- Author(s): Liu, Xi
- Advisor(s): Petersen, Alexander
- et al.
There are various types of information, such as shapes and constrained curves, that can not be represented by a scalar variable or a simple Euclidean vector. For these nonstandard data types, their inherent constraints and geometric features can often be exploited to inform model development and data analysis. In analyzing these data, the usual Euclidean norm that is implicitly used for standard multivariate analyses must be replaced by suitable functional norms or metrics. In this dissertation, some statistical models and computational tools are developed in order to analyze information in functional and surface-valued data.
In Chapter 1, the effect of a smooth curve on a binary response is analyzed through a functional generalized linear model. The proposed method develops a novel approach under the assumption that the coefficient function $\beta(t)$ is truncated, i.e. one can expect that the curve predictor loses its influence after a timepoint in its domain. To achieve an estimate $\beta(t)$ that is simultaneously smooth and truncated, a structured variable selection method and localized B-spline expansion of $\beta(t)$ are leveraged to formulate a penalized log-likelihood function, where the nested group lasso penalty guarantees the sequential entering of B-splines and hence induces truncation in $\beta(t)$. Computationally, an optimization scheme is developed to compute the entire solution path effectively when varying the truncation tuning parameter from $\infty$ to 0. Unlike previous methods, which either directly penalized the value of the truncation point or resulted in a nonconvex optimization problem, the proposed approach utilizes a nested group lasso penalty and leads to a convex optimization problem. By expressing the nonsmooth lasso penalty in its dual formulation, it can be subsequently smoothed so that the objective function can be optimized by an accelerated gradient descent algorithm. Theoretically, the convergence rate of the estimate and consistency of the truncation point estimation are derived under suitable smoothness assumptions. The proposed method is demonstrated with an application involving the effects of blood pressure curves in patients who suffered a spontaneous intracerebral hemorrhage.

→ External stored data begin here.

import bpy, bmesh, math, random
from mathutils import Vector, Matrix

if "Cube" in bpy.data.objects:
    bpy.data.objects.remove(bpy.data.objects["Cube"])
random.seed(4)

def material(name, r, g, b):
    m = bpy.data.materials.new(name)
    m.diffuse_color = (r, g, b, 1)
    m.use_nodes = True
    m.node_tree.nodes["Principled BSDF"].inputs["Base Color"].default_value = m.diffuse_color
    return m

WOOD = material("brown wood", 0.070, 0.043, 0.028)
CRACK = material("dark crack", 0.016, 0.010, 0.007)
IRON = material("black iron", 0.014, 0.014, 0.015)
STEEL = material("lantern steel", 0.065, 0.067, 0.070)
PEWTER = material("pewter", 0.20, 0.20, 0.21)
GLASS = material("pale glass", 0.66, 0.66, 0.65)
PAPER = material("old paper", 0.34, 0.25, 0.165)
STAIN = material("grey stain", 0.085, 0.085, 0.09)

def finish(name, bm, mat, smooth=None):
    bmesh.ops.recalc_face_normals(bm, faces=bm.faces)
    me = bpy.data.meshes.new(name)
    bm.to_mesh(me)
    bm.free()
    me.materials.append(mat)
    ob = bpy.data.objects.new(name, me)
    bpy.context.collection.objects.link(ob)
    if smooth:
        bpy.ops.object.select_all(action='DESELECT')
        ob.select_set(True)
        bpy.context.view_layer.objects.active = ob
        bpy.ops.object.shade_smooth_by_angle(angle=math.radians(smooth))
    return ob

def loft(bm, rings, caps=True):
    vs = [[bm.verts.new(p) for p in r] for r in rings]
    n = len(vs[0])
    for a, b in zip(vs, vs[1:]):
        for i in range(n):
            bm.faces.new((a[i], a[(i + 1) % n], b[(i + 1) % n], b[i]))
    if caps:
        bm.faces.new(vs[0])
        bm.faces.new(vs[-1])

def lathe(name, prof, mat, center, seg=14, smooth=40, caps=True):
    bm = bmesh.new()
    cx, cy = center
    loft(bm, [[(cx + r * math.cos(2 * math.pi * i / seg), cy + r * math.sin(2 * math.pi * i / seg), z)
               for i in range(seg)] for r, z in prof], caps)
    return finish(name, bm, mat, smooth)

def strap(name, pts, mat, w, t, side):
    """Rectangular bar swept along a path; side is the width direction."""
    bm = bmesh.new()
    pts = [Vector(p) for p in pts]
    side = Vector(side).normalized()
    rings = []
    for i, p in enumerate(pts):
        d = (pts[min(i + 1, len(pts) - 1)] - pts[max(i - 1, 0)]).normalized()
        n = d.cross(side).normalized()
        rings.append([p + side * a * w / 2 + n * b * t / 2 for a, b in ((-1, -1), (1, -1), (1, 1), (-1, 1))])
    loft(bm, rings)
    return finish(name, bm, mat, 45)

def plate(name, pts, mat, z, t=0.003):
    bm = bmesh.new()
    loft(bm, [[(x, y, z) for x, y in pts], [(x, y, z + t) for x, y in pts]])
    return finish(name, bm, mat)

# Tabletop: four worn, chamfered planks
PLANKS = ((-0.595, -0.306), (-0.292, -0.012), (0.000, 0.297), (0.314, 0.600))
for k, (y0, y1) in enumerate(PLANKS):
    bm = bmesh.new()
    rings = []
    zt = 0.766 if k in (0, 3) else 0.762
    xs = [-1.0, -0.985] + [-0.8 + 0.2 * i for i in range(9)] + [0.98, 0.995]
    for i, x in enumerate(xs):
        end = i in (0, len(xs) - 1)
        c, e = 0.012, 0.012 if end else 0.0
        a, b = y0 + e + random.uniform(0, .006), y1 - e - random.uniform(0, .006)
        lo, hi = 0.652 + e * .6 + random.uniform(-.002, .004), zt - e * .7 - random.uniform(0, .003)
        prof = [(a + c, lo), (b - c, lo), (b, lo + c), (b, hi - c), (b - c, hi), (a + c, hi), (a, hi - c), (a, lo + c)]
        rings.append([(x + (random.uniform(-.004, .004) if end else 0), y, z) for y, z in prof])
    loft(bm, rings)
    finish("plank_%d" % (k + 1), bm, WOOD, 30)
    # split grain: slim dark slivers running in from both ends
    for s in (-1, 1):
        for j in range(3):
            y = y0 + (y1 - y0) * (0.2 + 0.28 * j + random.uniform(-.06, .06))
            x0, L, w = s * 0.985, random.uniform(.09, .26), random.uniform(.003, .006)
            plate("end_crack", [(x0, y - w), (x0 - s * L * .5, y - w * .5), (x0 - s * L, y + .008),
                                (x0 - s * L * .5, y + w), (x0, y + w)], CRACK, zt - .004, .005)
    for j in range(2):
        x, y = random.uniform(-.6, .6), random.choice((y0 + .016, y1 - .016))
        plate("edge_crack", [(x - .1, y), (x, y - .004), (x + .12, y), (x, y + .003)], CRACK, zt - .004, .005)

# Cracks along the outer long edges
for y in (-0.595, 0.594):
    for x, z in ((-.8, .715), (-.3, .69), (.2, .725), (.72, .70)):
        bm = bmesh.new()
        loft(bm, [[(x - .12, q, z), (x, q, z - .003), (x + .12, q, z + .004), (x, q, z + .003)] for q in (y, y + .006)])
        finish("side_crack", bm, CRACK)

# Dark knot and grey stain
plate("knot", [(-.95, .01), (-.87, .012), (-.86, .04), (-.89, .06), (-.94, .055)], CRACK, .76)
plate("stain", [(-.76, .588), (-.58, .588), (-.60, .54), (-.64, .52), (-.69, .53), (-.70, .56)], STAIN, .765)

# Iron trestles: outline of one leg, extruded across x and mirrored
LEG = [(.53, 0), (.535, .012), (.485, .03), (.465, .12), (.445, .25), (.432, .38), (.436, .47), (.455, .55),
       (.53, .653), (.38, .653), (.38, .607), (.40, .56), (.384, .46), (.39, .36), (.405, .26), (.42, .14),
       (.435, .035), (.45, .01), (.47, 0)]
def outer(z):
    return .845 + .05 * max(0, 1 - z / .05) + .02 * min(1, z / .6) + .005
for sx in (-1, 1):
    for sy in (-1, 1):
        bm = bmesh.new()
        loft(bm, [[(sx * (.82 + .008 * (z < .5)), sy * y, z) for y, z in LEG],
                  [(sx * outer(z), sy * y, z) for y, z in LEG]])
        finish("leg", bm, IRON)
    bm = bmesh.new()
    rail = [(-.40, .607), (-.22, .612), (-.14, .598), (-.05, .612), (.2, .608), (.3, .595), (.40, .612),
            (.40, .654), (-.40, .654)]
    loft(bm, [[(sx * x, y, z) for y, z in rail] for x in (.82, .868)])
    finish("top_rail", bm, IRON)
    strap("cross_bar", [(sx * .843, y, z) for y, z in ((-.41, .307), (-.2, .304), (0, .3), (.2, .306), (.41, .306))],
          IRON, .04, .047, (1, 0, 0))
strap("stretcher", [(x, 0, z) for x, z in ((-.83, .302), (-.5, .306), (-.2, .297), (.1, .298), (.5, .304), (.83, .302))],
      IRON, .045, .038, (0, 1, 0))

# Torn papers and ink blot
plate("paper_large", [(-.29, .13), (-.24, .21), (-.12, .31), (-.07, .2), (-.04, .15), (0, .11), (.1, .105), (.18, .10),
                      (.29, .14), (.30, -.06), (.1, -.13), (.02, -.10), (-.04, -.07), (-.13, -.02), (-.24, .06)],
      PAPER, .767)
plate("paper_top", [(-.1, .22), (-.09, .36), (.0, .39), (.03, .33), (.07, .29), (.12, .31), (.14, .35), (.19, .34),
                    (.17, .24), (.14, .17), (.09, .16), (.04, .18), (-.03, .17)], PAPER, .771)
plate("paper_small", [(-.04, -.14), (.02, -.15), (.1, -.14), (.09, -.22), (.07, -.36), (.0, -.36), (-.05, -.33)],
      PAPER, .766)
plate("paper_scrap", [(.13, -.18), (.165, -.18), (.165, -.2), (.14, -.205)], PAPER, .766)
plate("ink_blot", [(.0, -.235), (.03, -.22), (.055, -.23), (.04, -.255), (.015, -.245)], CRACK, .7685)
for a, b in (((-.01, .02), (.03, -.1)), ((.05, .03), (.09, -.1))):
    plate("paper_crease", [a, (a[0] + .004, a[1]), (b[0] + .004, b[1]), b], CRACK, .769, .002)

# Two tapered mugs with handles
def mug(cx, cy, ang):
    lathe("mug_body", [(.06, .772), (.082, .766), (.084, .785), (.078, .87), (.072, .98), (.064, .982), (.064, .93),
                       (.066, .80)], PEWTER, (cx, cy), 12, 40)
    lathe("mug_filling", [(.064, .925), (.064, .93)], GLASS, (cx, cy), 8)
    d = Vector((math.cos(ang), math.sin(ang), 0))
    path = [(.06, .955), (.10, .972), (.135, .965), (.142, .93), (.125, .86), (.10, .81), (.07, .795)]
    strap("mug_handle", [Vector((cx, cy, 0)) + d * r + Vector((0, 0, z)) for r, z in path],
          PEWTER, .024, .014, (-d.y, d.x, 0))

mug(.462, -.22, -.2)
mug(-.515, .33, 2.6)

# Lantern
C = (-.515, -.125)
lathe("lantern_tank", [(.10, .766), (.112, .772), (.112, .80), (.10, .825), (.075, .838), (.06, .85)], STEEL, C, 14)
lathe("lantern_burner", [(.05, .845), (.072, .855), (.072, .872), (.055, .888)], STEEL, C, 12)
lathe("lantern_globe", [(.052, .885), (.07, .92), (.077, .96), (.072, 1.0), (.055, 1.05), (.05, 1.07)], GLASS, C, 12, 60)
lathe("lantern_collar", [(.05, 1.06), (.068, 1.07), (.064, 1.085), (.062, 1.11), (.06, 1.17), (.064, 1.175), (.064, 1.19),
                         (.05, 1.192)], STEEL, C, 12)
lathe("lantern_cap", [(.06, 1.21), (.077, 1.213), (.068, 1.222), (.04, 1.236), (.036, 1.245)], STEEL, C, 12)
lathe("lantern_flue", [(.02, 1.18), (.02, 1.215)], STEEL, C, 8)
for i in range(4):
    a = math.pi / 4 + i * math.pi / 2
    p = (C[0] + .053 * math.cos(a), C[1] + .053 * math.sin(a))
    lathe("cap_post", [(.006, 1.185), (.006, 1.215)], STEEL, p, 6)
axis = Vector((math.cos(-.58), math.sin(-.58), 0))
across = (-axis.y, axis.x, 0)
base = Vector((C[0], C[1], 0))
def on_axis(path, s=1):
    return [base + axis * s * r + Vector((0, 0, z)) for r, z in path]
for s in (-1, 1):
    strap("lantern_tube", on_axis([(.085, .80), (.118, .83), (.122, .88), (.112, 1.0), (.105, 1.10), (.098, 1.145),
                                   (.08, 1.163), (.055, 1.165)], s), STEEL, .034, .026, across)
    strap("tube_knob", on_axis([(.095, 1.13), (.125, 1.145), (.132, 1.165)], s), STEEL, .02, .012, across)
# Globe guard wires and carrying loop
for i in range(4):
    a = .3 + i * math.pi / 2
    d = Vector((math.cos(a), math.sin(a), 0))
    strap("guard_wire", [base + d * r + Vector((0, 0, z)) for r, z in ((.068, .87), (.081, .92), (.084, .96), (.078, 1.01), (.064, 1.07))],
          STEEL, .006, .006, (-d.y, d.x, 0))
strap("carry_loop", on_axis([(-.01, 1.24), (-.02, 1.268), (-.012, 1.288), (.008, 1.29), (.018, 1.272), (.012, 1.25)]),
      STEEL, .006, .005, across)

In Chapter 2, a set of computational tools is developed to perform inference for a regression model where density curves appear as functional response objects with vector predictors. For such models, inference is key to understand the importance of density-predictor relationships, and the uncertainty associated with the estimated conditional mean densities, defined as conditional Fr